(THE PROBLEM): Take the lines from the beginning of the data below through the line holding "mat = Matrix.Translation(mid)" and return exactly those.

Excerpts from a dataset
Segment Open
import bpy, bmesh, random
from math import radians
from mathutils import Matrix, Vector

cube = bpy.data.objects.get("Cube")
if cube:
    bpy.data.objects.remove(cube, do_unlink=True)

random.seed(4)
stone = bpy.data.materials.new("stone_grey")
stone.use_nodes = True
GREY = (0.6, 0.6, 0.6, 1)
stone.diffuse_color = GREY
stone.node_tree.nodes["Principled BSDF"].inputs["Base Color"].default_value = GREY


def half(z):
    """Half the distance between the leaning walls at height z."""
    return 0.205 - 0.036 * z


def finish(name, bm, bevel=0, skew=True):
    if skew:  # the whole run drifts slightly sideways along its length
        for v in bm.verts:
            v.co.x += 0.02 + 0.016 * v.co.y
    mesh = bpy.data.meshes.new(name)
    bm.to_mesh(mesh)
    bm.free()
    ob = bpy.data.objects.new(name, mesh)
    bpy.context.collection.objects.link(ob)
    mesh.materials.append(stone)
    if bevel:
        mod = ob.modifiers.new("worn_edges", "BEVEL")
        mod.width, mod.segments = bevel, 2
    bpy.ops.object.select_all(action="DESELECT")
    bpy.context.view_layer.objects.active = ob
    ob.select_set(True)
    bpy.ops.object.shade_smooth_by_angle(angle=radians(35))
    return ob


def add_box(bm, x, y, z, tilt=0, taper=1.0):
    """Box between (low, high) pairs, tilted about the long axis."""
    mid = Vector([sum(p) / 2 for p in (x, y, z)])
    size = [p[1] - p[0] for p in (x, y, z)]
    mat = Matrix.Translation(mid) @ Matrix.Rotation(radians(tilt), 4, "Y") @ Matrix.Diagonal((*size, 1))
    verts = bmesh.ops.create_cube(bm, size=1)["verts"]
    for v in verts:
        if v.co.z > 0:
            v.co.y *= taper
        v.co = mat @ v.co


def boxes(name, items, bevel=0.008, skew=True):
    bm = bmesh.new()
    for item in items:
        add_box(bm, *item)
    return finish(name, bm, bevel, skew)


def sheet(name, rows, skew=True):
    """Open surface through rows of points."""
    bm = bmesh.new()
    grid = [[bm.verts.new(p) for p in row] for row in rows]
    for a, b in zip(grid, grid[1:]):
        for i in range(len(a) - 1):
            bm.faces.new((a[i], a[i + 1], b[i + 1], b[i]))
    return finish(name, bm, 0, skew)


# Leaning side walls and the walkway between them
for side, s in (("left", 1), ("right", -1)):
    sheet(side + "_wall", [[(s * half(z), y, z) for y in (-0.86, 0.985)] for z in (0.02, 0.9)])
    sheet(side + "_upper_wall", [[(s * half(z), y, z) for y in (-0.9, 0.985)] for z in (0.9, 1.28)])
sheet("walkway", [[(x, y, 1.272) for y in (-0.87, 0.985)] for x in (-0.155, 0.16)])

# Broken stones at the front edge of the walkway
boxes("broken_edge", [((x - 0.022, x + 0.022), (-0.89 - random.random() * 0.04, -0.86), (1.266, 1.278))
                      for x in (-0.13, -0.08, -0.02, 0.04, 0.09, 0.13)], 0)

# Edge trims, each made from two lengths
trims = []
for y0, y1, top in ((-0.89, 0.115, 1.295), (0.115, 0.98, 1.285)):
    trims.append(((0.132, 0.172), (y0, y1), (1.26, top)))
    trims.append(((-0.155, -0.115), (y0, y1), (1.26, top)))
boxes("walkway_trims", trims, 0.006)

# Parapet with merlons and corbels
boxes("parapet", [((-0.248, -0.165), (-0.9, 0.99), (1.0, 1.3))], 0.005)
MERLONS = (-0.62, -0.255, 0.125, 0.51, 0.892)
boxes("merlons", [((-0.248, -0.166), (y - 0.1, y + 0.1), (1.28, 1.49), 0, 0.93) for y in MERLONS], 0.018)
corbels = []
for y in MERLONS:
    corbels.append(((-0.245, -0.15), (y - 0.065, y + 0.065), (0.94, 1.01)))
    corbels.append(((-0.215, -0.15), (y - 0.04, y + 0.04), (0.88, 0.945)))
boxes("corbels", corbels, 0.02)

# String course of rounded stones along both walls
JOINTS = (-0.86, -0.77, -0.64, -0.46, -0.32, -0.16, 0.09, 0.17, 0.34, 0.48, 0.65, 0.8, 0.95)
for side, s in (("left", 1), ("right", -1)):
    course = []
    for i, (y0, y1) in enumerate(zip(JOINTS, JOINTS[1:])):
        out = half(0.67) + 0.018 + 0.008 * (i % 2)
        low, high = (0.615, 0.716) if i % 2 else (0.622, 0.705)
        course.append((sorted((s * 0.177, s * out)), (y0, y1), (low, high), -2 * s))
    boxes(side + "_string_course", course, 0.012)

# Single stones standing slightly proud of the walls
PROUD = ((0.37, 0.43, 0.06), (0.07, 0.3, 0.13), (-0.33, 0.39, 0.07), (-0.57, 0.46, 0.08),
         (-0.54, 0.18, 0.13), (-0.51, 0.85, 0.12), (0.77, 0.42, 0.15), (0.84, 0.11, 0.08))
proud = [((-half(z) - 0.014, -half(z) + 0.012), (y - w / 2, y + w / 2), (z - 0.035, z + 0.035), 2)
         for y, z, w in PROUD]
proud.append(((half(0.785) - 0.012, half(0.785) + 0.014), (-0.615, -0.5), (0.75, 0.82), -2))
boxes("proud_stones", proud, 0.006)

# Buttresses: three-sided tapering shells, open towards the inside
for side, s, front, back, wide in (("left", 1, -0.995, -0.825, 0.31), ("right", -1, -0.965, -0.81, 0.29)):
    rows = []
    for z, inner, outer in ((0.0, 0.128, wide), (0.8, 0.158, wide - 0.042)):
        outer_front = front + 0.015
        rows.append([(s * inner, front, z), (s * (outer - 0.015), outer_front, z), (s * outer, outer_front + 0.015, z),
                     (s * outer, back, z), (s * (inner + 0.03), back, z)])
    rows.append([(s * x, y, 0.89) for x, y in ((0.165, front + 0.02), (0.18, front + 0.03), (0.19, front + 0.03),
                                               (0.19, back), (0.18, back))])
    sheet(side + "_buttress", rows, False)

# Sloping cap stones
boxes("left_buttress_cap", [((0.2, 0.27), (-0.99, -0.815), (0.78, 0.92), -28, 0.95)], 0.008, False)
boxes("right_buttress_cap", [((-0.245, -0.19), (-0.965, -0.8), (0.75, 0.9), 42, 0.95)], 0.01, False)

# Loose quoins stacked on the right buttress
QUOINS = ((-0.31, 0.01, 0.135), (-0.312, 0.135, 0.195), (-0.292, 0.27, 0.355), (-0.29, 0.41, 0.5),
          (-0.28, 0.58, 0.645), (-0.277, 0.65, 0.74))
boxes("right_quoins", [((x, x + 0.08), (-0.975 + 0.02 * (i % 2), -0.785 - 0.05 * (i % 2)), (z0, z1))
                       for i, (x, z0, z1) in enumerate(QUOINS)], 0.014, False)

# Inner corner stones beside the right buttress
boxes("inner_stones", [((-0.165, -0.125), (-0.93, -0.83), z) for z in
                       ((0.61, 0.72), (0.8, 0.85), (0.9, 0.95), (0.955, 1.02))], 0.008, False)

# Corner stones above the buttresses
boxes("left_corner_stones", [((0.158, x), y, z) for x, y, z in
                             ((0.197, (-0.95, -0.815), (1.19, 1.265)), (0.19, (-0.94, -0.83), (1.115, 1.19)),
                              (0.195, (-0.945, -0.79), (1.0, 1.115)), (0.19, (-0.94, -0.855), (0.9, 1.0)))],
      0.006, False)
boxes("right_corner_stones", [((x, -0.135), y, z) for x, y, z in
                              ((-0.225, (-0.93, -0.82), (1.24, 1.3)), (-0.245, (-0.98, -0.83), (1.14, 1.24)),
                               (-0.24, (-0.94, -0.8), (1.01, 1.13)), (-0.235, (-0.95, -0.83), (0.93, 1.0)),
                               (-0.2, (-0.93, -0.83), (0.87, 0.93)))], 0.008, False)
Segment Closed
(RESPONSE TO THE EXERCISE):
import bpy, bmesh, random
from math import radians
from mathutils import Matrix, Vector

cube = bpy.data.objects.get("Cube")
if cube:
    bpy.data.objects.remove(cube, do_unlink=True)

random.seed(4)
stone = bpy.data.materials.new("stone_grey")
stone.use_nodes = True
GREY = (0.6, 0.6, 0.6, 1)
stone.diffuse_color = GREY
stone.node_tree.nodes["Principled BSDF"].inputs["Base Color"].default_value = GREY


def half(z):
    """Half the distance between the leaning walls at height z."""
    return 0.205 - 0.036 * z


def finish(name, bm, bevel=0, skew=True):
    if skew:  # the whole run drifts slightly sideways along its length
        for v in bm.verts:
            v.co.x += 0.02 + 0.016 * v.co.y
    mesh = bpy.data.meshes.new(name)
    bm.to_mesh(mesh)
    bm.free()
    ob = bpy.data.objects.new(name, mesh)
    bpy.context.collection.objects.link(ob)
    mesh.materials.append(stone)
    if bevel:
        mod = ob.modifiers.new("worn_edges", "BEVEL")
        mod.width, mod.segments = bevel, 2
    bpy.ops.object.select_all(action="DESELECT")
    bpy.context.view_layer.objects.active = ob
    ob.select_set(True)
    bpy.ops.object.shade_smooth_by_angle(angle=radians(35))
    return ob


def add_box(bm, x, y, z, tilt=0, taper=1.0):
    """Box between (low, high) pairs, tilted about the long axis."""
    mid = Vector([sum(p) / 2 for p in (x, y, z)])
    size = [p[1] - p[0] for p in (x, y, z)]
    mat = Matrix.Translation(mid) @ Matrix.Rotation(radians(tilt), 4, "Y") @ Matrix.Diagonal((*size, 1))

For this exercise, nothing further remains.